## PROBLEM REQUIREMENTS
Reproduce every record below exactly, with the pictures left out.

(Source texts of formatted documents)
* * * * *
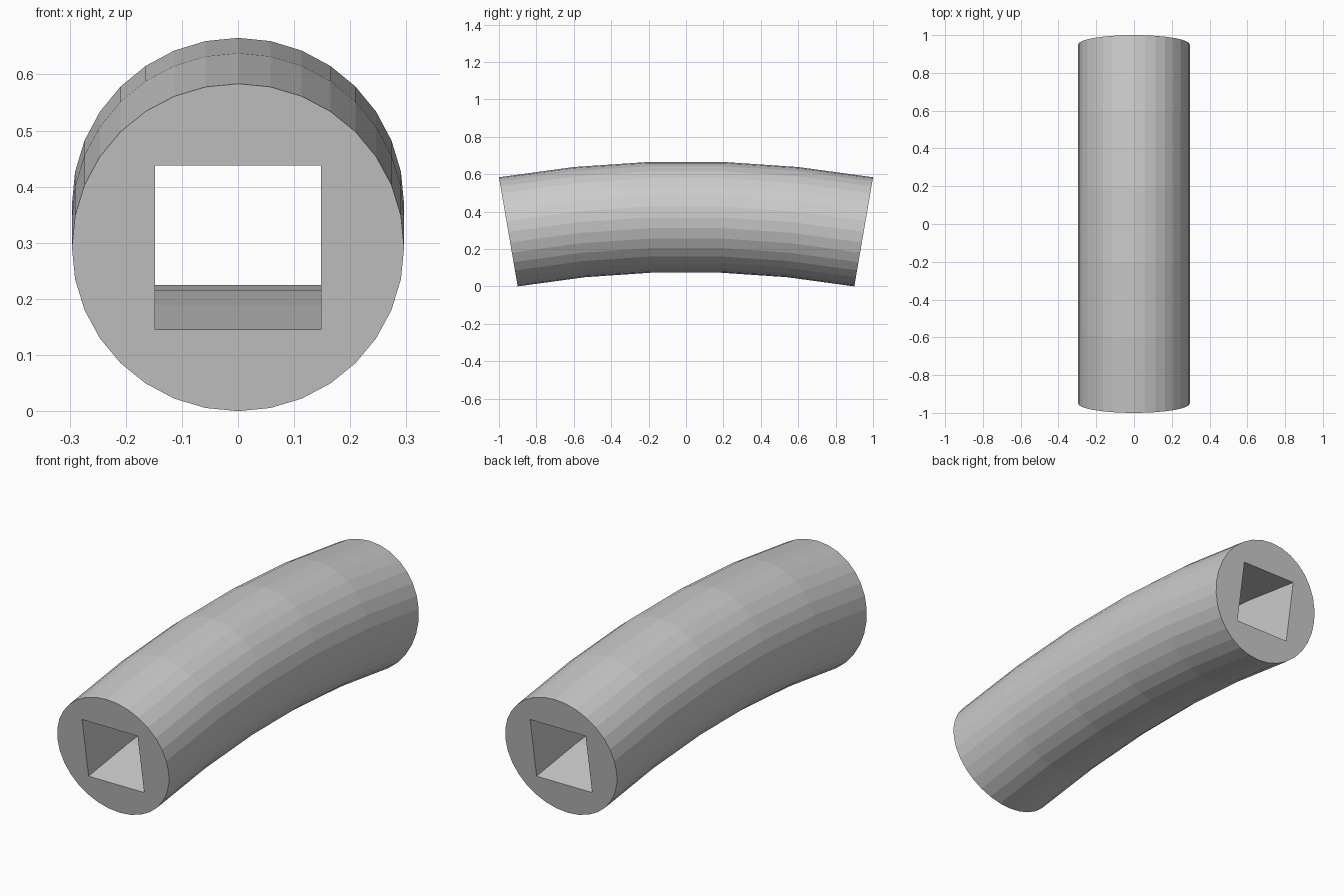
import bpy, bmesh, math

if "Cube" in bpy.data.objects:
    bpy.data.objects.remove(bpy.data.objects["Cube"])

HALF = math.radians(9.73)          # half of the bend angle
R_TUBE = 0.296                     # outer section radius
BEND = 1 / math.sin(HALF) - R_TUBE  # bend radius of the centre line
Z_PIVOT = -(BEND - R_TUBE) * math.cos(HALF)  # lowest end point rests on z = 0


def sweep(bm, profile, segments):
    """Sweep a closed section along the arc; return the two end rings."""
    rings = []
    for i in range(segments + 1):
        t = -HALF + 2 * HALF * i / segments
        rings.append([bm.verts.new((x, (BEND + h) * math.sin(t),
                                    (BEND + h) * math.cos(t) + Z_PIVOT))
                      for x, h in profile])
    n = len(profile)
    for a, b in zip(rings, rings[1:]):
        for j in range(n):
            k = (j + 1) % n
            bm.faces.new((a[j], a[k], b[k], b[j]))
    return rings[0], rings[-1]


def ring_edges(bm, ring):
    return [bm.edges.get((v, ring[(i + 1) % len(ring)])) for i, v in enumerate(ring)]


bm = bmesh.new()

# Round outer wall and square bore
circle = [(R_TUBE * math.sin(math.tau * i / 32), R_TUBE * math.cos(math.tau * i / 32))
          for i in range(32)]
s = 0.148
square = [(-s, -s), (s, -s), (s, s), (-s, s)]
outer_ends = sweep(bm, circle, 5)
bore_ends = sweep(bm, square, 6)

# Flat end faces with the square opening
for outer, bore, side in zip(outer_ends, bore_ends, (-1, 1)):
    bmesh.ops.triangle_fill(bm, use_beauty=True, use_dissolve=False,
                            edges=ring_edges(bm, outer) + ring_edges(bm, bore),
                            normal=(0, side * math.cos(HALF), math.sin(HALF)))

bmesh.ops.recalc_face_normals(bm, faces=bm.faces)
mesh = bpy.data.meshes.new("curved_tube")
bm.to_mesh(mesh)
bm.free()
bpy.context.collection.objects.link(bpy.data.objects.new("curved_tube", mesh))
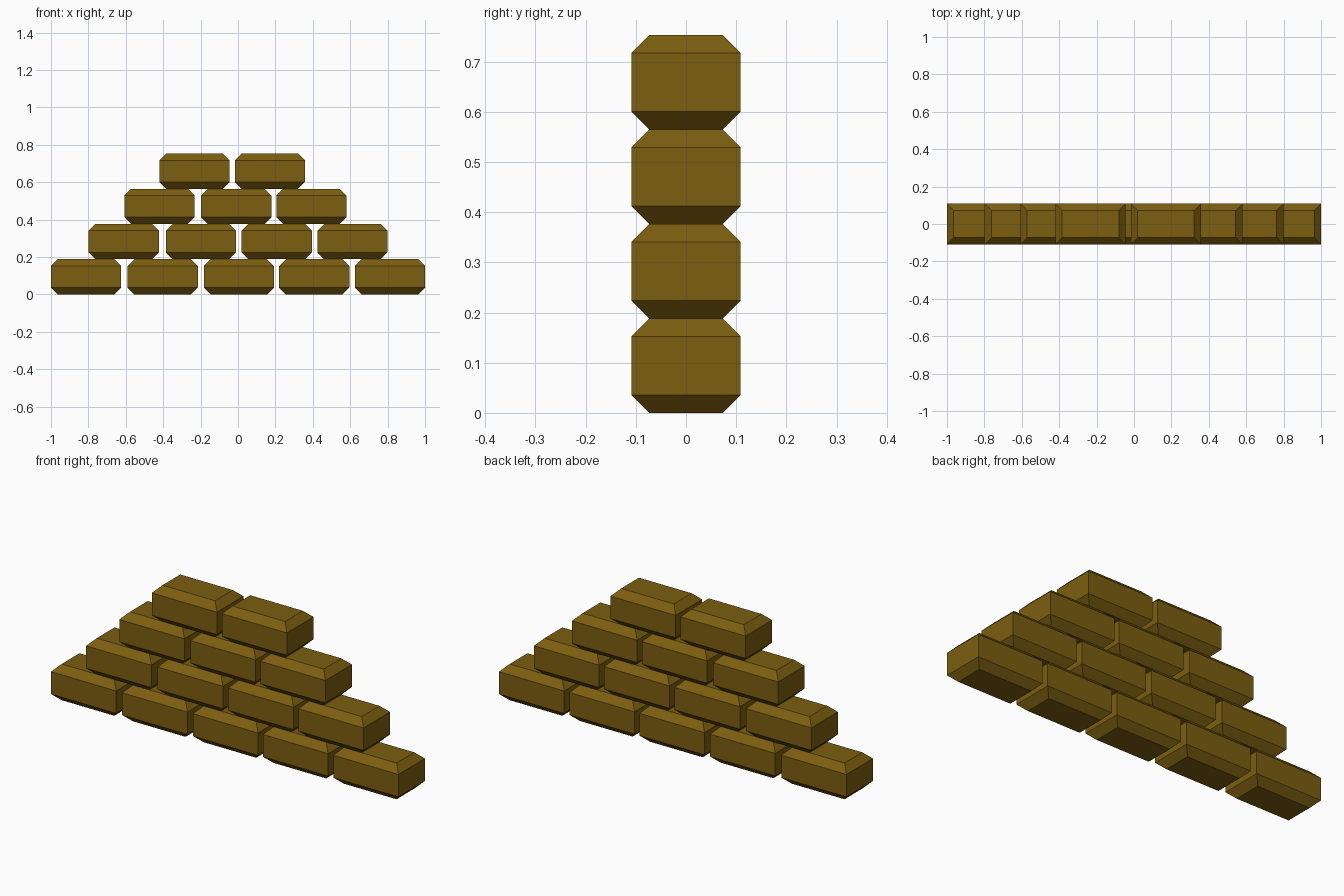
import bpy
import bmesh

old = bpy.data.objects.get("Cube")
if old:
    bpy.data.objects.remove(old, do_unlink=True)

LENGTH, DEPTH, HEIGHT, CHAMFER = 0.375, 0.218, 0.1883, 0.036

brown = bpy.data.materials.new("golden_brown")
brown.use_nodes = True
colour = (0.2, 0.112, 0.005, 1)
brown.diffuse_color = colour
brown.node_tree.nodes["Principled BSDF"].inputs["Base Color"].default_value = colour


def brick_mesh():
    """Block with chamfered top and bottom rims and sharp upright corners."""
    bm = bmesh.new()
    rings = []
    for z, inset in ((0, CHAMFER), (CHAMFER, 0), (HEIGHT - CHAMFER, 0), (HEIGHT, CHAMFER)):
        x, y = LENGTH / 2 - inset, DEPTH / 2 - inset
        rings.append([bm.verts.new((sx * x, sy * y, z))
                      for sx, sy in ((-1, -1), (1, -1), (1, 1), (-1, 1))])
    for low, high in zip(rings, rings[1:]):
        for i in range(4):
            j = (i + 1) % 4
            bm.faces.new((low[i], low[j], high[j], high[i]))
    bm.faces.new(rings[0][::-1])
    bm.faces.new(rings[-1])
    bmesh.ops.recalc_face_normals(bm, faces=bm.faces)
    mesh = bpy.data.meshes.new("brick")
    bm.to_mesh(mesh)
    bm.free()
    mesh.materials.append(brown)
    return mesh


# Left edge of every brick, course by course from the ground up
courses = (
    (-1.0, -0.59, -0.183, 0.22, 0.625),
    (-0.798, -0.386, 0.02, 0.424),
    (-0.607, -0.197, 0.205),
    (-0.42, -0.017),
)
mesh = brick_mesh()
for row, starts in enumerate(courses):
    for n, start in enumerate(starts):
        brick = bpy.data.objects.new(f"brick_course_{row + 1}_{n + 1}", mesh)
        brick.location = (start + LENGTH / 2, 0, row * HEIGHT)
        bpy.context.collection.objects.link(brick)
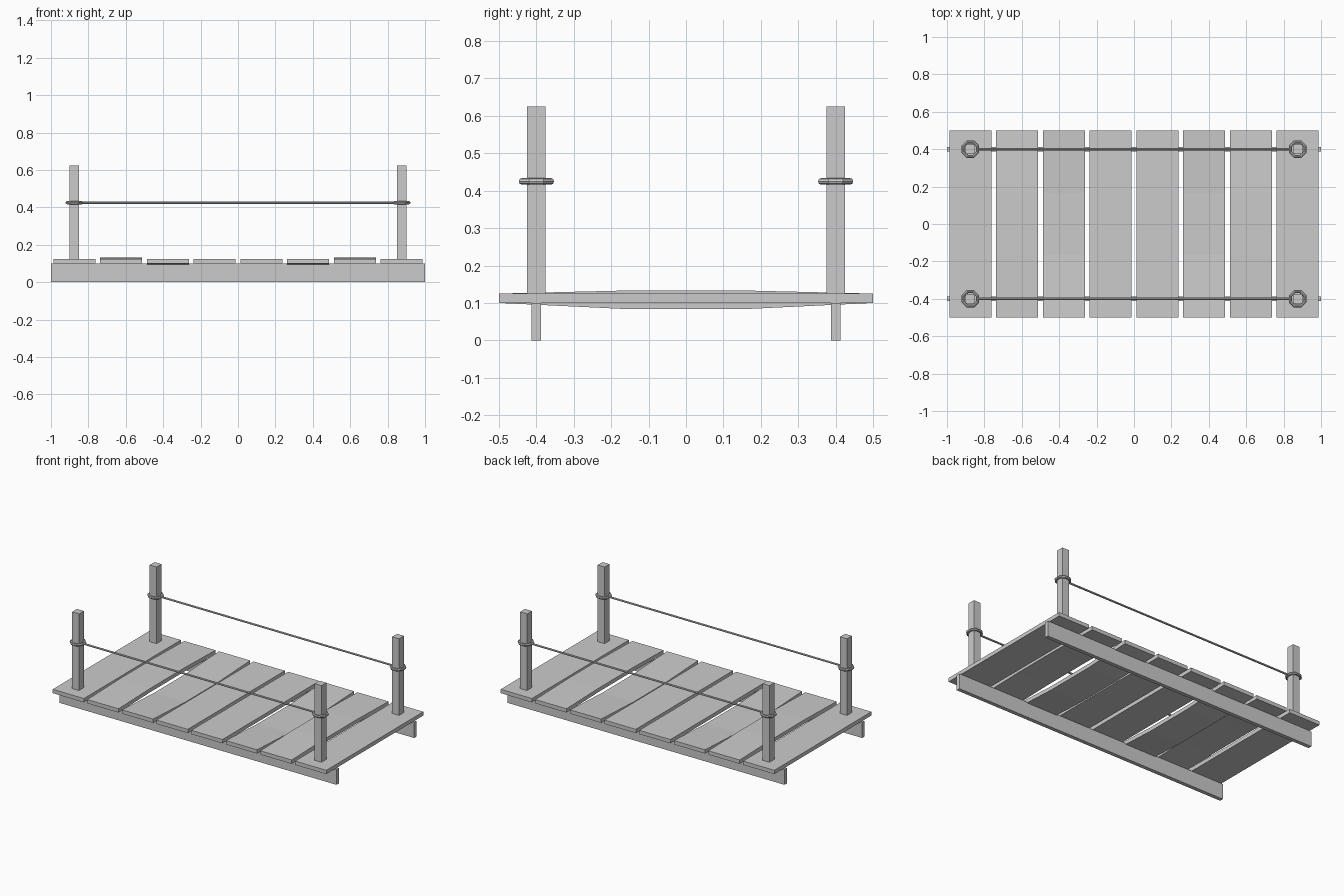
import bpy, bmesh, math
from mathutils import Matrix

if "Cube" in bpy.data.objects:
    bpy.data.objects.remove(bpy.data.objects["Cube"])


def finish(name, bm):
    bmesh.ops.recalc_face_normals(bm, faces=bm.faces)
    me = bpy.data.meshes.new(name)
    bm.to_mesh(me)
    bm.free()
    ob = bpy.data.objects.new(name, me)
    bpy.context.collection.objects.link(ob)
    return ob


def box(name, x, y, z0, z1, sx, sy):
    bm = bmesh.new()
    m = Matrix.Translation((x, y, (z0 + z1) / 2)) @ Matrix.Diagonal((sx, sy, z1 - z0, 1))
    bmesh.ops.create_cube(bm, size=1, matrix=m)
    return finish(name, bm)


def plank(name, x, bend):
    # side profile in three segments, extruded across the plank width
    line = [(-0.5, 0), (-0.167, bend), (0.167, bend), (0.5, 0)]
    profile = [(y, 0.1 + d) for y, d in line] + [(y, 0.125 + d) for y, d in reversed(line)]
    bm = bmesh.new()
    face = bm.faces.new([bm.verts.new((x - 0.1125, y, z)) for y, z in profile])
    ext = bmesh.ops.extrude_face_region(bm, geom=[face])
    verts = [v for v in ext["geom"] if isinstance(v, bmesh.types.BMVert)]
    bmesh.ops.translate(bm, verts=verts, vec=(0.225, 0, 0))
    return finish(name, bm)


# deck planks: some bowed up, some sagging
bends = [0, 0.008, -0.016, 0, 0, -0.016, 0.008, 0]
for i, b in enumerate(bends):
    x = -0.875 + 0.25 * i
    if b:
        plank(f"bowed_plank_{i + 1}", x, b)
    else:
        box(f"plank_{i + 1}", x, 0, 0.1, 0.125, 0.225, 1.0)

for y, side in ((-0.4, "front"), (0.4, "back")):
    # support beam
    box(f"{side}_beam", 0, y, 0, 0.1, 2.0, 0.025)
    # rope between the posts
    bm = bmesh.new()
    m = Matrix.Translation((0, y, 0.425)) @ Matrix.Rotation(math.pi / 2, 4, "Y")
    bmesh.ops.create_cone(bm, cap_ends=True, segments=8, radius1=0.006, radius2=0.006,
                          depth=1.68, matrix=m)
    finish(f"{side}_rope", bm)
    for x, end in ((-0.875, "left"), (0.875, "right")):
        # post with rope loop
        box(f"{side}_{end}_post", x, y, 0.125, 0.625, 0.05, 0.05)
        bpy.ops.mesh.primitive_torus_add(location=(x, y, 0.425), major_segments=8,
                                         minor_segments=8, major_radius=0.042,
                                         minor_radius=0.009,
                                         rotation=(0, 0, math.pi / 8))
        bpy.context.object.name = f"{side}_{end}_rope_loop"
* * * * *
## TASK OUTPUT
import bpy, bmesh, math

if "Cube" in bpy.data.objects:
    bpy.data.objects.remove(bpy.data.objects["Cube"])

HALF = math.radians(9.73)          # half of the bend angle
R_TUBE = 0.296                     # outer section radius
BEND = 1 / math.sin(HALF) - R_TUBE  # bend radius of the centre line
Z_PIVOT = -(BEND - R_TUBE) * math.cos(HALF)  # lowest end point rests on z = 0


def sweep(bm, profile, segments):
    """Sweep a closed section along the arc; return the two end rings."""
    rings = []
    for i in range(segments + 1):
        t = -HALF + 2 * HALF * i / segments
        rings.append([bm.verts.new((x, (BEND + h) * math.sin(t),
                                    (BEND + h) * math.cos(t) + Z_PIVOT))
                      for x, h in profile])
    n = len(profile)
    for a, b in zip(rings, rings[1:]):
        for j in range(n):
            k = (j + 1) % n
            bm.faces.new((a[j], a[k], b[k], b[j]))
    return rings[0], rings[-1]


def ring_edges(bm, ring):
    return [bm.edges.get((v, ring[(i + 1) % len(ring)])) for i, v in enumerate(ring)]


bm = bmesh.new()

# Round outer wall and square bore
circle = [(R_TUBE * math.sin(math.tau * i / 32), R_TUBE * math.cos(math.tau * i / 32))
          for i in range(32)]
s = 0.148
square = [(-s, -s), (s, -s), (s, s), (-s, s)]
outer_ends = sweep(bm, circle, 5)
bore_ends = sweep(bm, square, 6)

# Flat end faces with the square opening
for outer, bore, side in zip(outer_ends, bore_ends, (-1, 1)):
    bmesh.ops.triangle_fill(bm, use_beauty=True, use_dissolve=False,
                            edges=ring_edges(bm, outer) + ring_edges(bm, bore),
                            normal=(0, side * math.cos(HALF), math.sin(HALF)))

bmesh.ops.recalc_face_normals(bm, faces=bm.faces)
mesh = bpy.data.meshes.new("curved_tube")
bm.to_mesh(mesh)
bm.free()
bpy.context.collection.objects.link(bpy.data.objects.new("curved_tube", mesh))
import bpy
import bmesh

old = bpy.data.objects.get("Cube")
if old:
    bpy.data.objects.remove(old, do_unlink=True)

LENGTH, DEPTH, HEIGHT, CHAMFER = 0.375, 0.218, 0.1883, 0.036

brown = bpy.data.materials.new("golden_brown")
brown.use_nodes = True
colour = (0.2, 0.112, 0.005, 1)
brown.diffuse_color = colour
brown.node_tree.nodes["Principled BSDF"].inputs["Base Color"].default_value = colour


def brick_mesh():
    """Block with chamfered top and bottom rims and sharp upright corners."""
    bm = bmesh.new()
    rings = []
    for z, inset in ((0, CHAMFER), (CHAMFER, 0), (HEIGHT - CHAMFER, 0), (HEIGHT, CHAMFER)):
        x, y = LENGTH / 2 - inset, DEPTH / 2 - inset
        rings.append([bm.verts.new((sx * x, sy * y, z))
                      for sx, sy in ((-1, -1), (1, -1), (1, 1), (-1, 1))])
    for low, high in zip(rings, rings[1:]):
        for i in range(4):
            j = (i + 1) % 4
            bm.faces.new((low[i], low[j], high[j], high[i]))
    bm.faces.new(rings[0][::-1])
    bm.faces.new(rings[-1])
    bmesh.ops.recalc_face_normals(bm, faces=bm.faces)
    mesh = bpy.data.meshes.new("brick")
    bm.to_mesh(mesh)
    bm.free()
    mesh.materials.append(brown)
    return mesh


# Left edge of every brick, course by course from the ground up
courses = (
    (-1.0, -0.59, -0.183, 0.22, 0.625),
    (-0.798, -0.386, 0.02, 0.424),
    (-0.607, -0.197, 0.205),
    (-0.42, -0.017),
)
mesh = brick_mesh()
for row, starts in enumerate(courses):
    for n, start in enumerate(starts):
        brick = bpy.data.objects.new(f"brick_course_{row + 1}_{n + 1}", mesh)
        brick.location = (start + LENGTH / 2, 0, row * HEIGHT)
        bpy.context.collection.objects.link(brick)
import bpy, bmesh, math
from mathutils import Matrix

if "Cube" in bpy.data.objects:
    bpy.data.objects.remove(bpy.data.objects["Cube"])


def finish(name, bm):
    bmesh.ops.recalc_face_normals(bm, faces=bm.faces)
    me = bpy.data.meshes.new(name)
    bm.to_mesh(me)
    bm.free()
    ob = bpy.data.objects.new(name, me)
    bpy.context.collection.objects.link(ob)
    return ob


def box(name, x, y, z0, z1, sx, sy):
    bm = bmesh.new()
    m = Matrix.Translation((x, y, (z0 + z1) / 2)) @ Matrix.Diagonal((sx, sy, z1 - z0, 1))
    bmesh.ops.create_cube(bm, size=1, matrix=m)
    return finish(name, bm)


def plank(name, x, bend):
    # side profile in three segments, extruded across the plank width
    line = [(-0.5, 0), (-0.167, bend), (0.167, bend), (0.5, 0)]
    profile = [(y, 0.1 + d) for y, d in line] + [(y, 0.125 + d) for y, d in reversed(line)]
    bm = bmesh.new()
    face = bm.faces.new([bm.verts.new((x - 0.1125, y, z)) for y, z in profile])
    ext = bmesh.ops.extrude_face_region(bm, geom=[face])
    verts = [v for v in ext["geom"] if isinstance(v, bmesh.types.BMVert)]
    bmesh.ops.translate(bm, verts=verts, vec=(0.225, 0, 0))
    return finish(name, bm)


# deck planks: some bowed up, some sagging
bends = [0, 0.008, -0.016, 0, 0, -0.016, 0.008, 0]
for i, b in enumerate(bends):
    x = -0.875 + 0.25 * i
    if b:
        plank(f"bowed_plank_{i + 1}", x, b)
    else:
        box(f"plank_{i + 1}", x, 0, 0.1, 0.125, 0.225, 1.0)

for y, side in ((-0.4, "front"), (0.4, "back")):
    # support beam
    box(f"{side}_beam", 0, y, 0, 0.1, 2.0, 0.025)
    # rope between the posts
    bm = bmesh.new()
    m = Matrix.Translation((0, y, 0.425)) @ Matrix.Rotation(math.pi / 2, 4, "Y")
    bmesh.ops.create_cone(bm, cap_ends=True, segments=8, radius1=0.006, radius2=0.006,
                          depth=1.68, matrix=m)
    finish(f"{side}_rope", bm)
    for x, end in ((-0.875, "left"), (0.875, "right")):
        # post with rope loop
        box(f"{side}_{end}_post", x, y, 0.125, 0.625, 0.05, 0.05)
        bpy.ops.mesh.primitive_torus_add(location=(x, y, 0.425), major_segments=8,
                                         minor_segments=8, major_radius=0.042,
                                         minor_radius=0.009,
                                         rotation=(0, 0, math.pi / 8))
        bpy.context.object.name = f"{side}_{end}_rope_loop"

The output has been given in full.